I won’t pretend to be a pro at photography – my DSLR manual sits somewhere, collecting dust, despite my annual resolution to learn my camera’s settings – but taking pictures is something I enjoy, to put it mildly. And I can trace one of the reasons for this love to my first visit to Venice’s Rialto Market, way back in June 2005.
On that, my first trip to Italy (and my first big trip abroad), I brought along my trusty point and shoot camera. I took hundreds of pictures that trip, many of them of the two most obvious things: monuments and my friends and I on our many inebriated nights out in Florence. And I treasure each one of those pictures, I do.
But it was looking at one of my friend’s photographs from Venice, and specifically his pictures from the Rialto Market, that made me think about capturing more: not just the broad strokes of a place, but the quiet colorful details, the small moments that give you the greatest sense of place. He took pictures of wine bottles with humorous labels, of overflowing crates of fresh fruit, of colorful ties lined up all in a row (a shot, you will notice, that I could not resist replicating nine years later). Looking through his photographs, I thought about how he captured the market just as I remembered it – and how I wanted to capture more too. And so, in the years since, I have tried to do just that.

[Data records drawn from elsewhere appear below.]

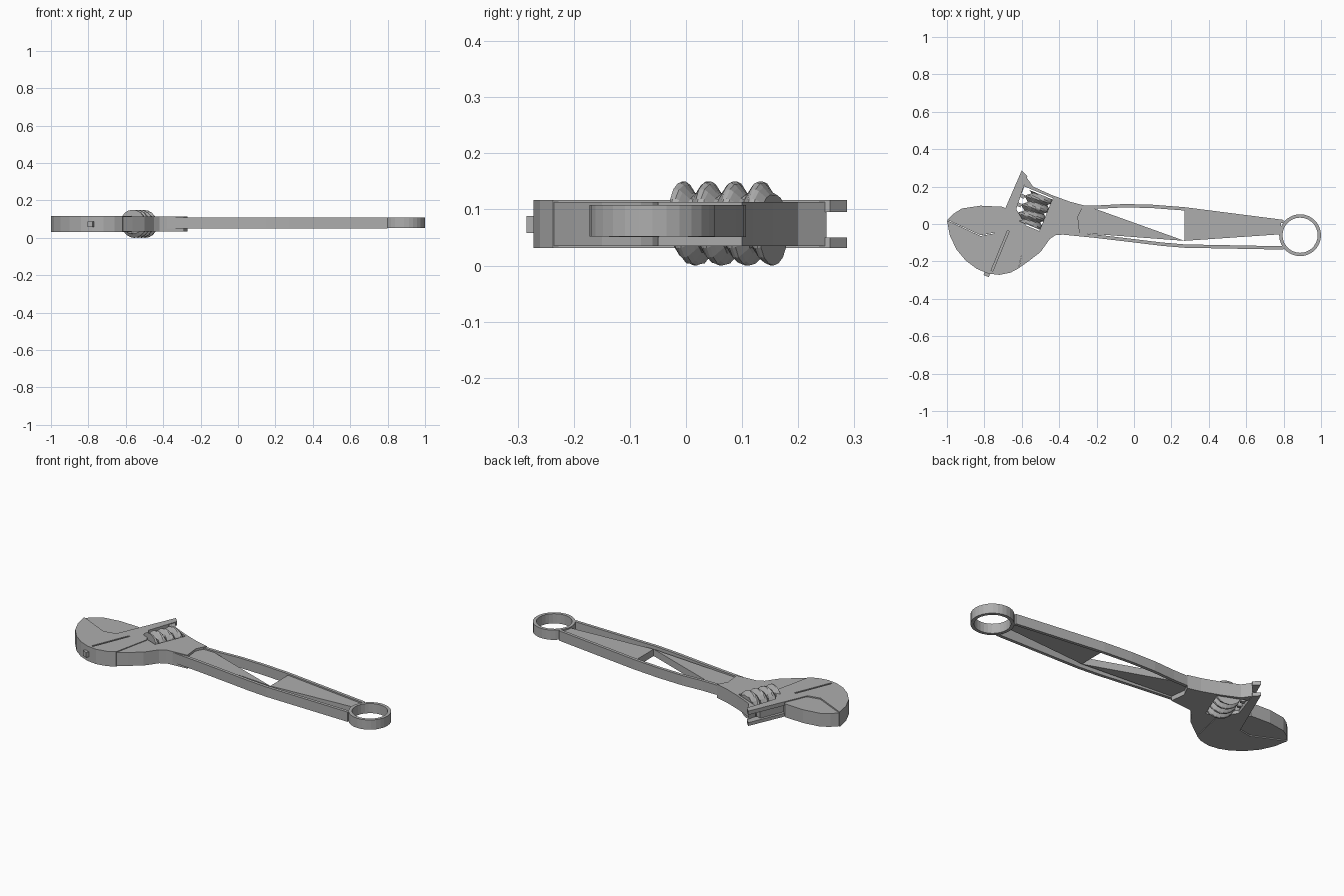
import bpy, bmesh, math
from mathutils import Vector, Matrix

if "Cube" in bpy.data.objects:
    bpy.data.objects.remove(bpy.data.objects["Cube"], do_unlink=True)

steel = bpy.data.materials.new("grey_steel")
steel.use_nodes = True
GREY = (0.42, 0.42, 0.42, 1)
steel.diffuse_color = GREY
steel.node_tree.nodes["Principled BSDF"].inputs["Base Color"].default_value = GREY

SLIDE = Vector((0.38, 0.925, 0)).normalized()   # direction the jaw travels
ACROSS = Vector((SLIDE.y, -SLIDE.x, 0))
TURN = Matrix((ACROSS, SLIDE, (0, 0, 1))).transposed().to_4x4()


def finish(bm, name):
    bmesh.ops.recalc_face_normals(bm, faces=bm.faces)
    mesh = bpy.data.meshes.new(name)
    bm.to_mesh(mesh)
    bm.free()
    mesh.materials.append(steel)
    ob = bpy.data.objects.new(name, mesh)
    bpy.context.collection.objects.link(ob)
    return ob


def prism(name, outline, low, high):
    """Extrude a flat outline between two heights."""
    bm = bmesh.new()
    face = bm.faces.new([bm.verts.new((x, y, low)) for x, y in outline])
    new = bmesh.ops.extrude_face_region(bm, geom=[face])["geom"]
    bmesh.ops.translate(bm, vec=(0, 0, high - low),
                        verts=[g for g in new if isinstance(g, bmesh.types.BMVert)])
    return finish(bm, name)


def slide_box(name, centre, size):
    """Box whose length lies along the slide direction."""
    bm = bmesh.new()
    place = Matrix.Translation(centre) @ TURN @ Matrix.Diagonal((*size, 1))
    bmesh.ops.create_cube(bm, size=1, matrix=place)
    return finish(bm, name)


def cut(target, cutter):
    mod = target.modifiers.new("cut", "BOOLEAN")
    mod.operation, mod.object, mod.solver = "DIFFERENCE", cutter, "EXACT"
    cutter.hide_render = True
    bpy.context.view_layer.update()
    graph = bpy.context.evaluated_depsgraph_get()
    mesh = bpy.data.meshes.new_from_object(target.evaluated_get(graph))
    target.modifiers.clear()
    target.data = mesh
    bpy.data.objects.remove(cutter, do_unlink=True)


# Fixed jaw with its groove
fixed_jaw = prism("fixed_jaw", [
    (-1, 0.02), (-0.82, -0.064), (-0.746, -0.05), (-0.57, -0.02),
    (-0.617, -0.237), (-0.66, -0.26), (-0.72, -0.272), (-0.78, -0.265),
    (-0.84, -0.24), (-0.9, -0.195), (-0.95, -0.135), (-0.985, -0.06)], 0.031, 0.117)
cut(fixed_jaw, slide_box("groove_cutter", (-0.71, -0.13, 0.117), (0.01, 0.26, 0.03)))

# Guide plates above and below the slide
guide = [(-0.746, -0.05), (-0.6, 0.287), (-0.57, 0.257), (-0.63, 0.08), (-0.57, -0.02)]
prism("upper_guide", guide, 0.095, 0.117)
prism("lower_guide", guide, 0.031, 0.05)

# Moving jaw and its toothed rack
prism("moving_jaw", [
    (-0.998, 0.022), (-0.965, 0.055), (-0.92, 0.083), (-0.82, 0.098), (-0.7, 0.092),
    (-0.66, 0.06), (-0.68, -0.02), (-0.746, -0.046), (-0.82, -0.06)], 0.035, 0.112)
rack_centre = Vector((-0.65, 0.09, 0.073))
slide_box("rack", rack_centre, (0.035, 0.24, 0.044))
for i in range(4):
    slide_box(f"rack_tooth_{i + 1}",
              rack_centre + SLIDE * (i * 0.05 - 0.075) + ACROSS * 0.025, (0.03, 0.02, 0.044))

# Head body with the window for the screw
worm_centre = Vector((-0.53, 0.075, 0.075))
body = prism("head_body", [
    (-0.575, 0.25), (-0.54, 0.2), (-0.44, 0.155), (-0.345, 0.12), (-0.27, 0.1),
    (-0.3, 0.04), (-0.29, -0.05), (-0.42, -0.06), (-0.45, -0.08), (-0.5, -0.15),
    (-0.565, -0.2), (-0.615, -0.235), (-0.572, -0.02), (-0.62, 0.08)], 0.035, 0.113)
cut(body, slide_box("window_cutter", worm_centre - ACROSS * 0.02, (0.17, 0.19, 0.3)))

# Adjusting screw with a spiral ridge
bm = bmesh.new()
sides, steps, length, pitch = 20, 32, 0.175, 0.05
rows = []
for j in range(steps + 1):
    along = length * (j / steps - 0.5)
    row = []
    for i in range(sides):
        phase = (along / pitch + i / sides) % 1
        radius = 0.05 + 0.025 * min(1, 1.3 * (1 - abs(2 * phase - 1)))
        a = math.tau * i / sides
        row.append(bm.verts.new(worm_centre + SLIDE * along + ACROSS * radius * math.cos(a)
                                + Vector((0, 0, radius * math.sin(a)))))
    rows.append(row)
for a, b in zip(rows, rows[1:]):
    for i in range(sides):
        k = (i + 1) % sides
        bm.faces.new((a[i], a[k], b[k], b[i]))
bm.faces.new(rows[0])
bm.faces.new(rows[-1])
finish(bm, "adjusting_screw")

# Retaining pin at the outer end of the slide
slide_box("slide_pin", (-0.784, -0.262, 0.073), (0.03, 0.035, 0.03))

# Handle rails, each a strip of constant width
upper = [(-0.3, 0.1), (-0.18, 0.1), (-0.05, 0.107), (0.1, 0.103), (0.27, 0.09), (0.8, 0.022)]
lower = [(-0.4, -0.055), (-0.2, -0.075), (-0.03, -0.095), (0.15, -0.117),
         (0.27, -0.127), (0.8, -0.137)]
for name, edge, inset in (("upper_rail", upper, -0.018), ("lower_rail", lower, 0.018)):
    prism(name, edge + [(x, y + inset) for x, y in reversed(edge)], 0.051, 0.108)

# Handle web: broad panel and tapering brace
prism("handle_panel", [(0.27, 0.09), (0.785, 0.02), (0.785, -0.055), (0.27, -0.09)], 0.06, 0.1)
prism("handle_brace", [(-0.34, 0.1), (-0.26, 0.1), (0.27, -0.09), (-0.26, -0.05),
                       (-0.38, -0.05)], 0.06, 0.1)

# Hanging ring
bm = bmesh.new()
n = 28
loops = []
for radius, z in ((0.112, 0.052), (0.112, 0.108), (0.094, 0.108), (0.094, 0.052)):
    loops.append([bm.verts.new((0.888 + radius * math.cos(math.tau * i / n),
                                -0.06 + radius * math.sin(math.tau * i / n), z))
                  for i in range(n)])
for s in range(4):
    a, b = loops[s], loops[(s + 1) % 4]
    for i in range(n):
        k = (i + 1) % n
        bm.faces.new((a[i], a[k], b[k], b[i]))
finish(bm, "hanging_ring")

It was only fitting, then, that I make a long detour through the Rialto Market on this trip. Weaving my way through its many stalls, I remembered why the place is such a font of photographic inspiration. Piles of produce, colorful collections of knickknacks, and all of it just steps away from Venice’s canals: in short, a photographer – or amateur photographer’s – dream. I poked around for a while, happily snapping away, thinking about my trip then, my life now, and all the little colorful details in between.